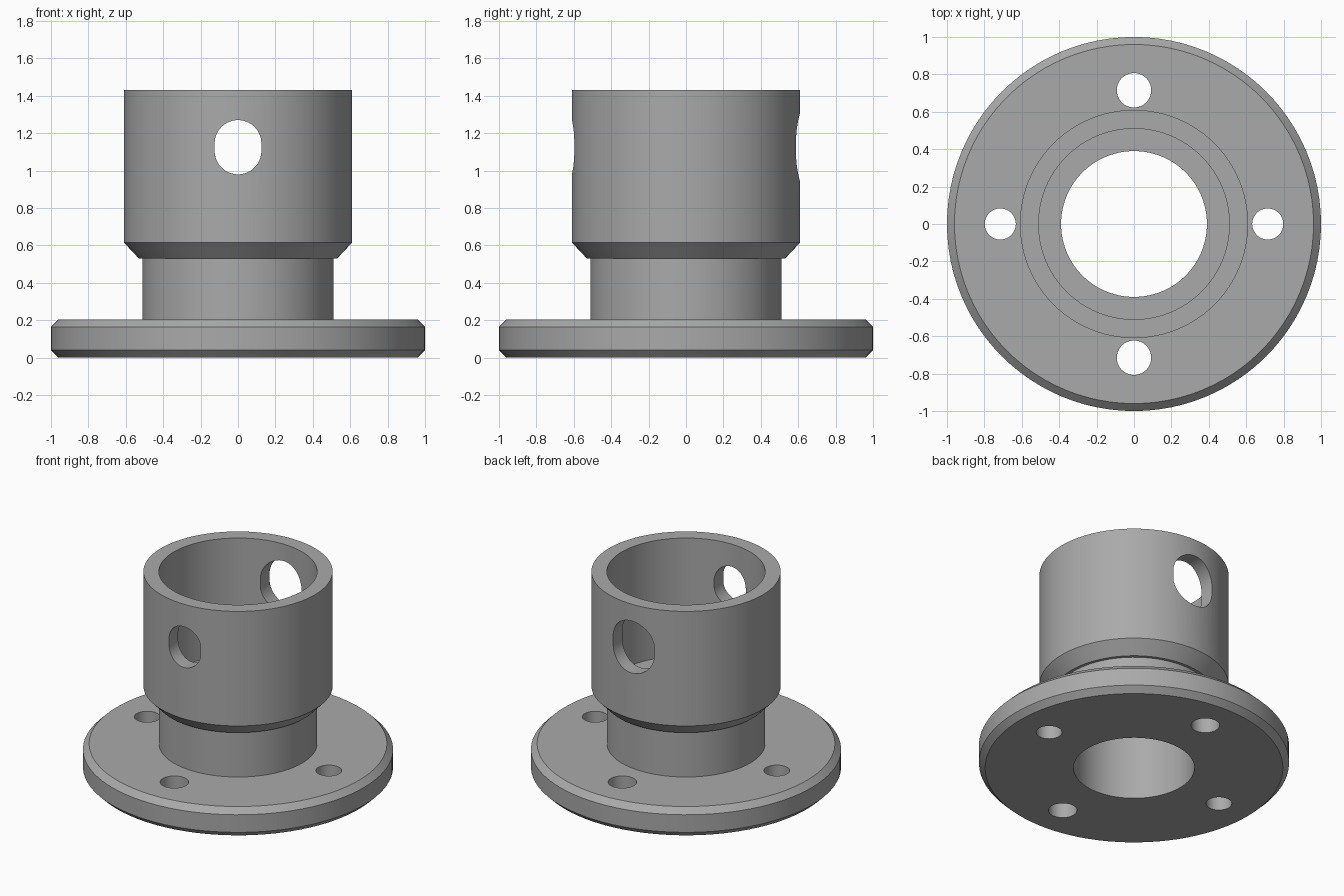
import bpy, bmesh, math
from mathutils import Vector

cube = bpy.data.objects.get("Cube")
if cube:
    bpy.data.objects.remove(cube, do_unlink=True)

SEGMENTS = 96

grey = bpy.data.materials.new("machined_grey")
grey.use_nodes = True
colour = (0.4, 0.4, 0.4, 1)
grey.diffuse_color = colour
grey.node_tree.nodes["Principled BSDF"].inputs["Base Color"].default_value = colour


def make_object(name, bm):
    bmesh.ops.recalc_face_normals(bm, faces=bm.faces)
    mesh = bpy.data.meshes.new(name)
    bm.to_mesh(mesh)
    bm.free()
    mesh.materials.append(grey)
    obj = bpy.data.objects.new(name, mesh)
    bpy.context.collection.objects.link(obj)
    return obj


def lathe(name, profile):
    """Revolve a closed (radius, height) outline around z."""
    bm = bmesh.new()
    verts = [bm.verts.new((r, 0, z)) for r, z in profile]
    edges = [bm.edges.new((v, verts[i - 1])) for i, v in enumerate(verts)]
    bmesh.ops.spin(bm, geom=verts + edges, cent=(0, 0, 0), axis=(0, 0, 1),
                   angle=math.tau, steps=SEGMENTS, use_merge=True)
    bmesh.ops.remove_doubles(bm, verts=bm.verts, dist=1e-5)
    return make_object(name, bm)


def slot_cutter(name, centre, radius, stretch, u, v, axis):
    """Prism with a rounded slot outline, lengthened along v."""
    u, v, axis = Vector(u), Vector(v), Vector(axis)
    bm = bmesh.new()
    outline = []
    for i in range(48):
        a = math.tau * (i + 0.5) / 48
        lift = math.copysign(stretch, math.sin(a))
        outline.append(bm.verts.new(Vector(centre) + u * radius * math.cos(a)
                                    + v * (radius * math.sin(a) + lift)))
    face = bm.faces.new(outline)
    result = bmesh.ops.extrude_face_region(bm, geom=[face])
    moved = [g for g in result["geom"] if isinstance(g, bmesh.types.BMVert)]
    bmesh.ops.translate(bm, verts=moved, vec=axis)
    obj = make_object(name, bm)
    obj.hide_render = True
    return obj


# Chamfered flange, neck and cup with a stepped bore, as one turned body
body = lathe("flanged_socket", [
    (0.39, 0), (0.96, 0), (1, 0.04), (1, 0.165), (0.96, 0.205),   # flange
    (0.51, 0.205), (0.51, 0.53),                                  # neck
    (0.53, 0.53), (0.61, 0.615), (0.61, 1.43),                    # cup outside
    (0.51, 1.43), (0.51, 0.59), (0.39, 0.59),                     # cup inside
])

X, Y, Z = (1, 0, 0), (0, 1, 0), (0, 0, 1)
cutters = []

# Bolt holes through the flange
for side in (-1, 1):
    for name, centre, radius in (("side", (side * 0.715, 0, -0.1), 0.083),
                                 ("end", (0, side * 0.715, -0.1), 0.092)):
        cutters.append(slot_cutter("bolt_hole_" + name, centre, radius, 0, X, Y, (0, 0, 0.45)))

# Slots through the cup wall: small in front, larger behind
cutters.append(slot_cutter("front_slot", (0, -0.8, 1.125), 0.125, 0.02, X, Z, (0, 0.6, 0)))
cutters.append(slot_cutter("back_slot", (0, 0.2, 1.125), 0.163, 0.022, X, Z, (0, 0.6, 0)))

bpy.context.view_layer.objects.active = body
for cutter in cutters:
    mod = body.modifiers.new(cutter.name, "BOOLEAN")
    mod.operation = "DIFFERENCE"
    mod.solver = "EXACT"
    mod.object = cutter
    bpy.ops.object.modifier_apply(modifier=mod.name)
    bpy.data.objects.remove(cutter, do_unlink=True)

bpy.ops.object.select_all(action="DESELECT")
body.select_set(True)
bpy.ops.object.shade_smooth_by_angle(angle=math.radians(30))
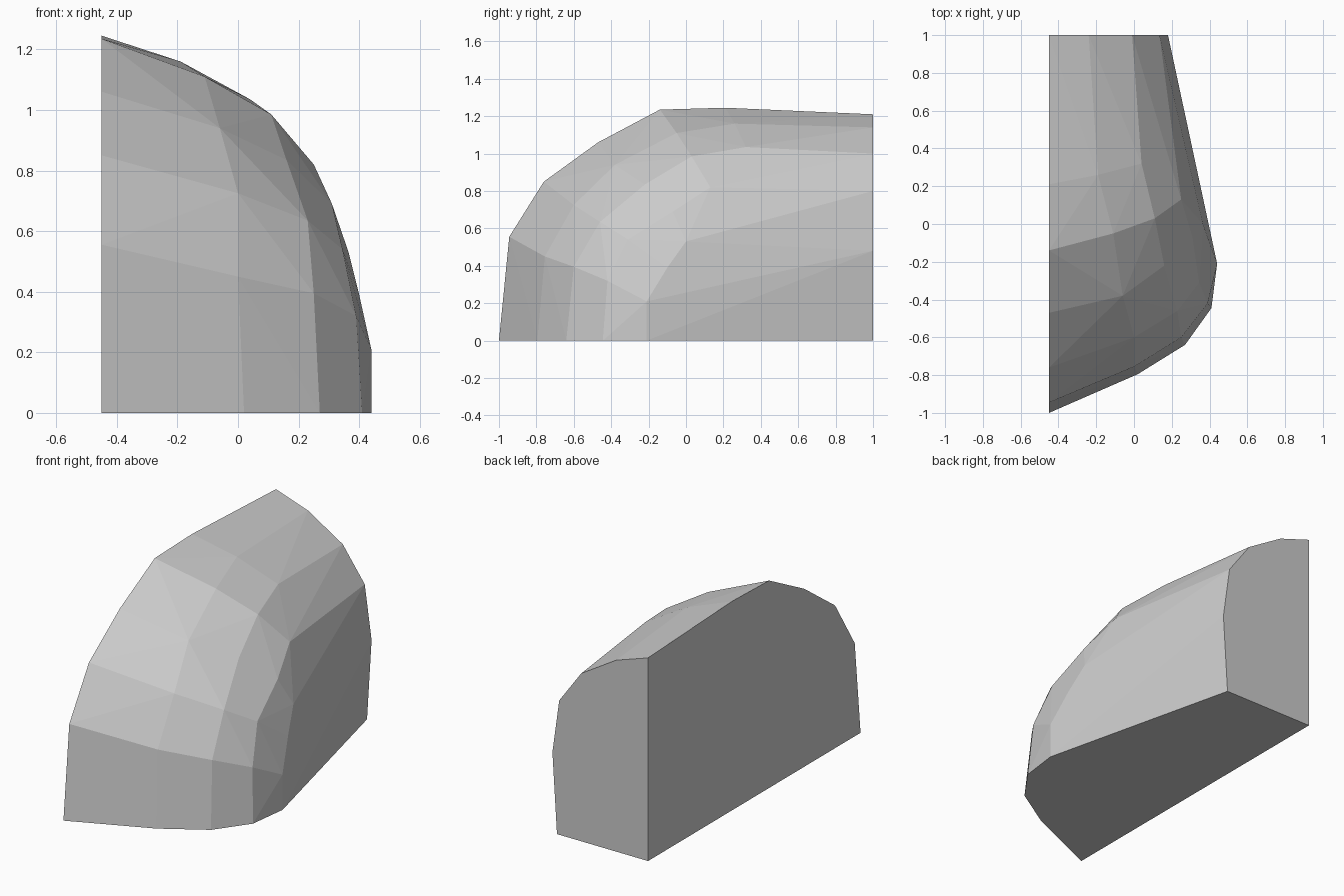
import bpy, bmesh

if "Cube" in bpy.data.objects:
    bpy.data.objects.remove(bpy.data.objects["Cube"])

# Facet corners as rings over the boulder, each running from the cut side outward
rings = [
    # foot
    [(-.45, -1, 0), (.02, -.795, 0), (.27, -.64, 0), (.41, -.445, 0), (.44, -.21, 0), (.15, 1, 0)],
    # lower shoulder
    [(-.45, -.945, .555), (0, -.755, .45), (.25, -.6, .395), (.39, -.42, .32), (.44, -.21, .21), (.18, 1, .48)],
    # upper shoulder
    [(-.45, -.76, .85), (0, -.6, .725), (.23, -.46, .635), (.345, -.31, .54), (.40, -.1, .39)],
    # brow
    [(-.45, -.47, 1.06), (-.06, -.38, .94), (.16, -.22, .835), (.31, -.07, .69), (.365, .0, .53)],
    # crest
    [(-.45, -.14, 1.235), (-.11, -.05, 1.11), (.11, .03, .985), (.25, .13, .82), (.135, 1, .8)],
    # crown and back edge
    [(-.45, .21, 1.245), (-.19, .26, 1.16), (.04, .32, 1.035)],
    [(-.45, 1, 1.21), (-.24, 1, 1.14), (-.01, 1, 1.0)],
    # hidden bottom corner
    [(-.45, 1, 0)],
]

# Solid faceted boulder wrapped around the corners
bm = bmesh.new()
for ring in rings:
    for p in ring:
        bm.verts.new(p)
hull = bmesh.ops.convex_hull(bm, input=bm.verts[:])
loose = [v for v in bm.verts if not v.link_faces]
bmesh.ops.delete(bm, geom=loose, context='VERTS')

# Merge the flat cut sides and base into single faces
bmesh.ops.dissolve_limit(bm, angle_limit=0.01, verts=bm.verts[:], edges=bm.edges[:])
bmesh.ops.recalc_face_normals(bm, faces=bm.faces[:])

mesh = bpy.data.meshes.new("boulder")
bm.to_mesh(mesh)
bm.free()

# Plain grey stone
stone = bpy.data.materials.new("grey stone")
stone.diffuse_color = (0.6, 0.6, 0.6, 1)
stone.use_nodes = True
stone.node_tree.nodes["Principled BSDF"].inputs["Base Color"].default_value = stone.diffuse_color
mesh.materials.append(stone)
boulder = bpy.data.objects.new("boulder", mesh)
bpy.context.collection.objects.link(boulder)
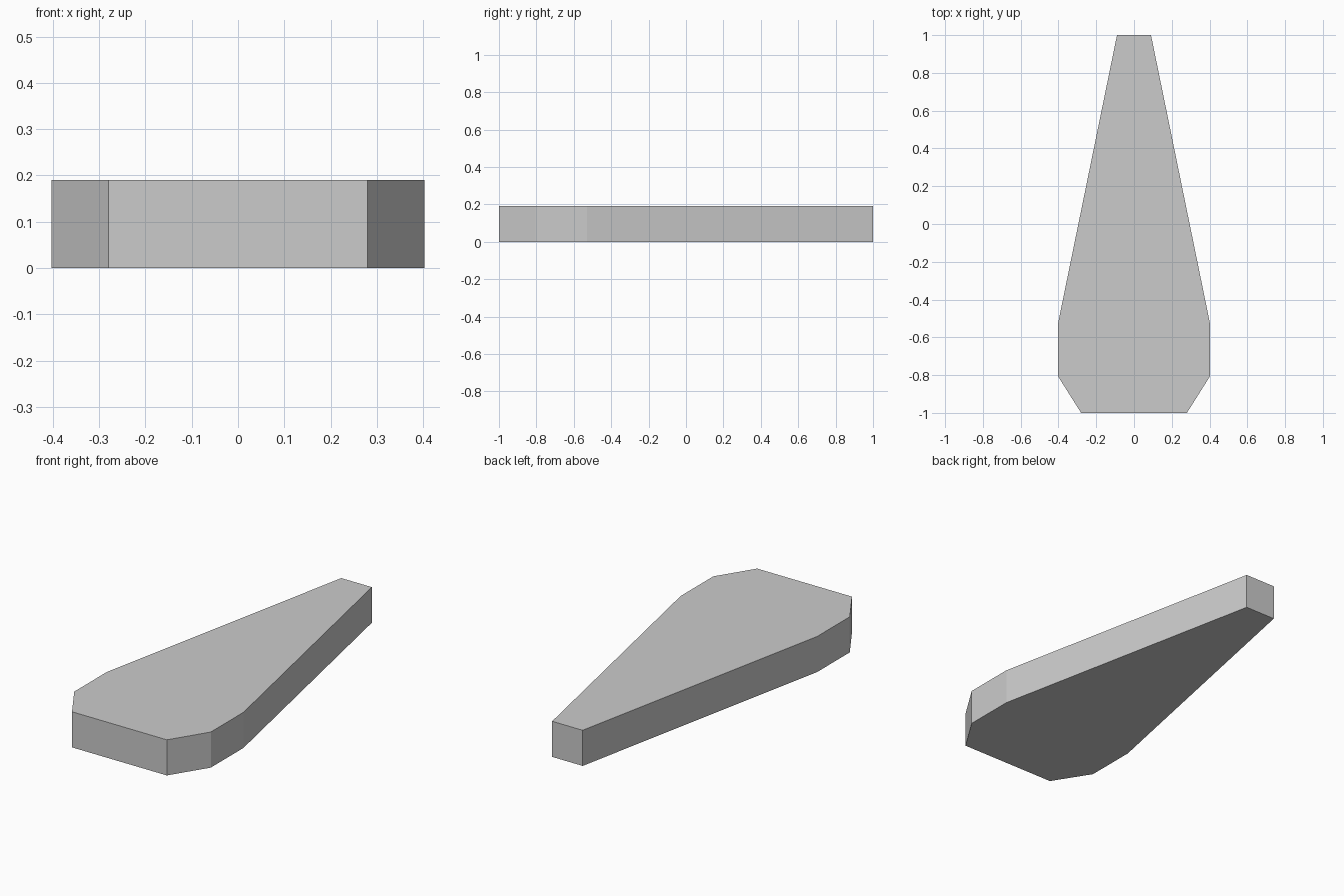
import bpy
import bmesh

cube = bpy.data.objects.get("Cube")
if cube:
    bpy.data.objects.remove(cube, do_unlink=True)

HEIGHT = 0.19

# Plain grey material
grey = bpy.data.materials.new("light_grey")
grey.use_nodes = True
colour = (0.6, 0.6, 0.6, 1)
grey.diffuse_color = colour
grey.node_tree.nodes["Principled BSDF"].inputs["Base Color"].default_value = colour

# Left half of the outline, front to back, mirrored to close the profile
half = [(0.28, -1), (0.403, -0.805), (0.403, -0.53), (0.09, 1)]
outline = half + [(-x, y) for x, y in reversed(half)]

# Tapered slab: extrude the outline upward
bm = bmesh.new()
base = bm.faces.new([bm.verts.new((x, y, 0)) for x, y in outline])
top = bmesh.ops.extrude_face_region(bm, geom=[base], use_keep_orig=True)
for item in top["geom"]:
    if isinstance(item, bmesh.types.BMVert):
        item.co.z = HEIGHT
bmesh.ops.recalc_face_normals(bm, faces=bm.faces)

mesh = bpy.data.meshes.new("tapered_slab")
bm.to_mesh(mesh)
bm.free()
mesh.materials.append(grey)
slab = bpy.data.objects.new("tapered_slab", mesh)
bpy.context.collection.objects.link(slab)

■ ■ ■ ■

▶ EXERCISE OBJECTIVE
Keep only those lines of the records that hold "geom", and return them.

▶ SOLUTION FOR THIS PROBLEM
    bmesh.ops.spin(bm, geom=verts + edges, cent=(0, 0, 0), axis=(0, 0, 1),
    result = bmesh.ops.extrude_face_region(bm, geom=[face])
    moved = [g for g in result["geom"] if isinstance(g, bmesh.types.BMVert)]
bmesh.ops.delete(bm, geom=loose, context='VERTS')
top = bmesh.ops.extrude_face_region(bm, geom=[base], use_keep_orig=True)
for item in top["geom"]:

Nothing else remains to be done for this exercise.